Irving Fisher, the Great Depression and FDR
When Professor Irving Fisher learned of the success of Wörgl and other European experiments, he determined that “The correct application of stamp scrip would solve the Depression crisis in the U.S. in three weeks.” He presented his findings to Dean Acheson, then under-secretary of the Treasury under FDR. Acheson sought input from Harvard economics professor Russell Sprague, who told him that this approach could indeed succeed in bringing America out of the Depression, but cautioned him to check with the President.
He did so. Unfortunately, fearing decentralization, President Roosevelt denounced complementary currencies soon afterwards and they were prohibited. He did so in probably his most famous address, the one including the phrase “The only thing we need to fear is fear itself.”

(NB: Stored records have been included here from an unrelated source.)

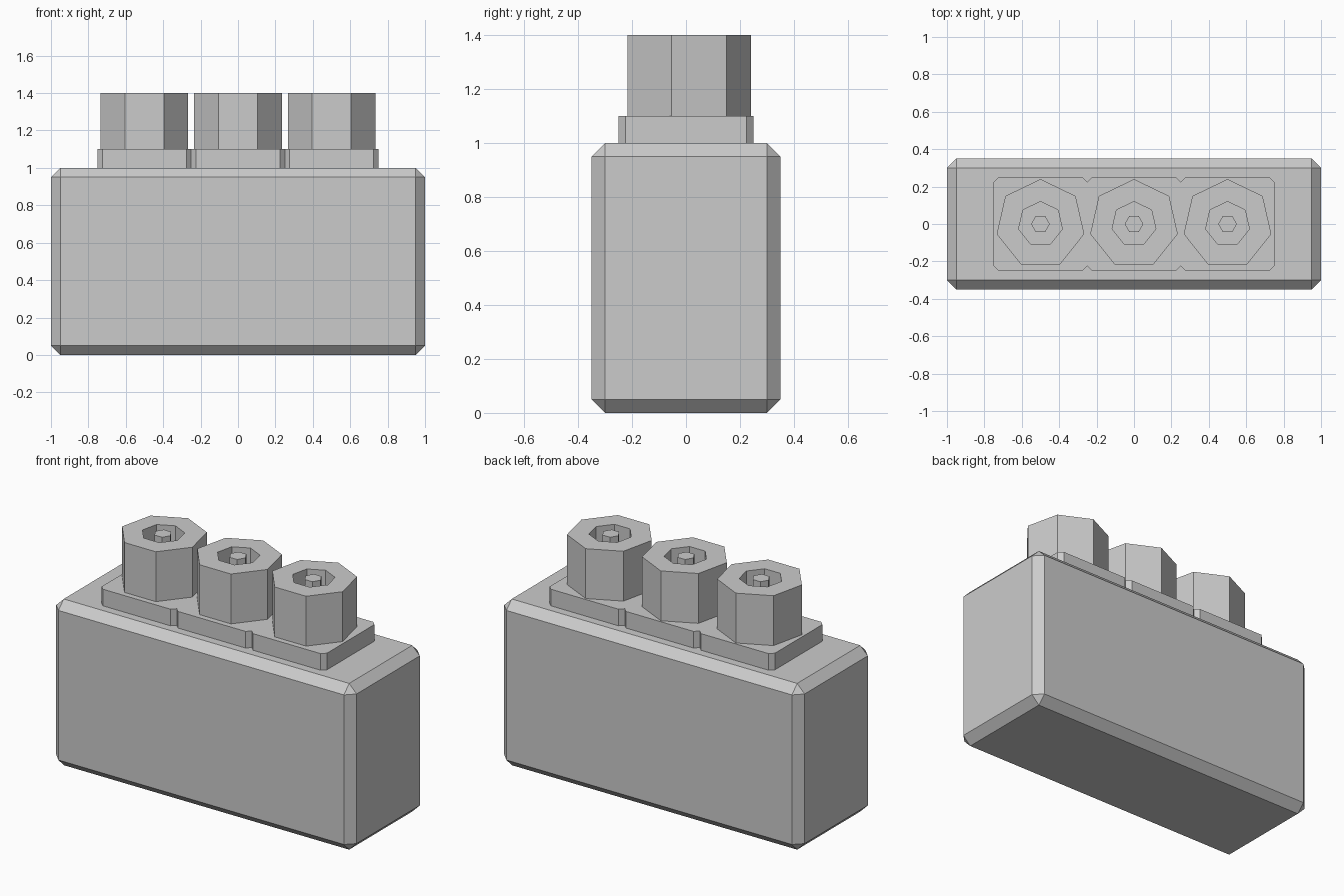
import bpy, bmesh
from math import pi, sin, cos

if "Cube" in bpy.data.objects:
    bpy.data.objects.remove(bpy.data.objects["Cube"], do_unlink=True)

GREY = (0.6, 0.6, 0.6, 1.0)
grey = bpy.data.materials.new("plain grey")
grey.use_nodes = True
grey.diffuse_color = GREY
grey.node_tree.nodes["Principled BSDF"].inputs["Base Color"].default_value = GREY


def finish(bm, name):
    bmesh.ops.recalc_face_normals(bm, faces=bm.faces)
    mesh = bpy.data.meshes.new(name)
    bm.to_mesh(mesh)
    bm.free()
    mesh.materials.append(grey)
    obj = bpy.data.objects.new(name, mesh)
    bpy.context.collection.objects.link(obj)
    return obj


def box(name, size, x, z, chamfer, only_upright=False):
    """Box standing on height z with chamfered edges."""
    bm = bmesh.new()
    bmesh.ops.create_cube(bm, size=1)
    for v in bm.verts:
        v.co = (v.co.x * size[0] + x, v.co.y * size[1],
                (v.co.z + 0.5) * size[2] + z)
    edges = [e for e in bm.edges if not only_upright
             or abs(e.verts[0].co.z - e.verts[1].co.z) > 0.01]
    bmesh.ops.bevel(bm, geom=edges, offset=chamfer, segments=1,
                    affect='EDGES', profile=0.5)
    return finish(bm, name)


def lathe(name, profile, sides, start, x):
    """Closed faceted solid from (radius, height) rings, capped at both ends."""
    bm = bmesh.new()
    rings = []
    for r, z in profile:
        angles = [start + 2 * pi * i / sides for i in range(sides)]
        rings.append([bm.verts.new((x + r * cos(a), r * sin(a), z)) for a in angles])
    for a, b in zip(rings, rings[1:]):
        for i in range(sides):
            j = (i + 1) % sides
            bm.faces.new((a[i], a[j], b[j], b[i]))
    bm.faces.new(rings[0])
    bm.faces.new(rings[-1])
    return finish(bm, name)


# Main block with chamfered edges
box("body", (2, 0.7, 1), 0, 0, 0.05)

# Three sockets: base plate, seven-sided tube and a slim central pin
for side, x in (("right", -0.5), ("middle", 0), ("left", 0.5)):
    box(side + "_plate", (0.5, 0.5, 0.1), x, 1.0, 0.025, only_upright=True)
    lathe(side + "_tube",
          [(0.24, 1.1), (0.24, 1.4), (0.12, 1.4), (0.12, 1.11)], 7, pi / 2, x)
    lathe(side + "_pin", [(0.05, 1.1), (0.05, 1.4)], 6, 0, x)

In that speech he also announced that by “executive decree” he would henceforth prohibit ‘emergency currencies’. This was the code name for all the complementary currencies already in existence, and all those in preparation around the country. That prohibition lasted for decades.
Imagine if Fisher’s recommendation had held the day. The Great Depression would have ended well before World War II and a great deal of suffering would have been avoided. Fortunately, complementary currencies are now legal in just about every country, as evidenced by the popularity of cryptocurrencies, one form of a complementary currency.
The Central Middle Ages and Cathedrals
We now come to one of the most prolonged and significant times where the use of complementary currencies had a profound and widespread positive impact on the communities that adopted them. Here we find a sustained period of 250 years (1040-1290) of financial success based on local currencies spread throughout Western Europe.
Chapter 6 from the book, New Money for a New World by Bernard Lietaer (co-architect of the Euro) and Stephen Belgin details that period of widespread abundance throughout Western Europe that can be directly attributed to the extensive use of local currencies.
The authors note that, “There was work for all, with favorable working conditions and abundant time for family, community, and personal pursuits. This epoch was also characterized by significant advancements in science, technology, education, literature, music, arts, craftsmanship, and more.”
It all commenced when communities like Paris decided they wanted to build a local cathedral like Notre Dame, each a massive infrastructure project that lasted on average between 50 and 100 years. Those communities printed their own money and hired architects, stone masons, carpenters, lead workers, glass workers and more to build those magnificent edifices and more.
What most people don’t know is that those citizens were directly responsible for building more than 1,000 cathedrals in Western Europe, alongside 350,000 churches and several thousand large abbeys. That was a building phase rarely matched throughout history.
Month after month those communities paid those workers “new money” they printed up which in turn was injected into the local economy. That money was spent on food, clothing, shelter and all the necessities of life, which stimulated all manner of new local merchants and the jobs they produced.
“This medieval building phenomenon is more remarkable still,” say the authors, “given that there was no central authority, church or otherwise, in charge of initiating or funding the construction of these cathedrals. Contrary to popular belief today, these structures were neither built by nor belonged to the church or nobility.
Local nobility and royalty customarily did make contributions, but these monuments were typically owned and financed by the citizens of the municipalities where they were built.”
Those efforts initiated over 800 years ago are still providing financial returns today. Tourists flock to those cathedrals bringing with them money that they leave in the communities they visit. Almost nothing in history has provided a greater return on investment.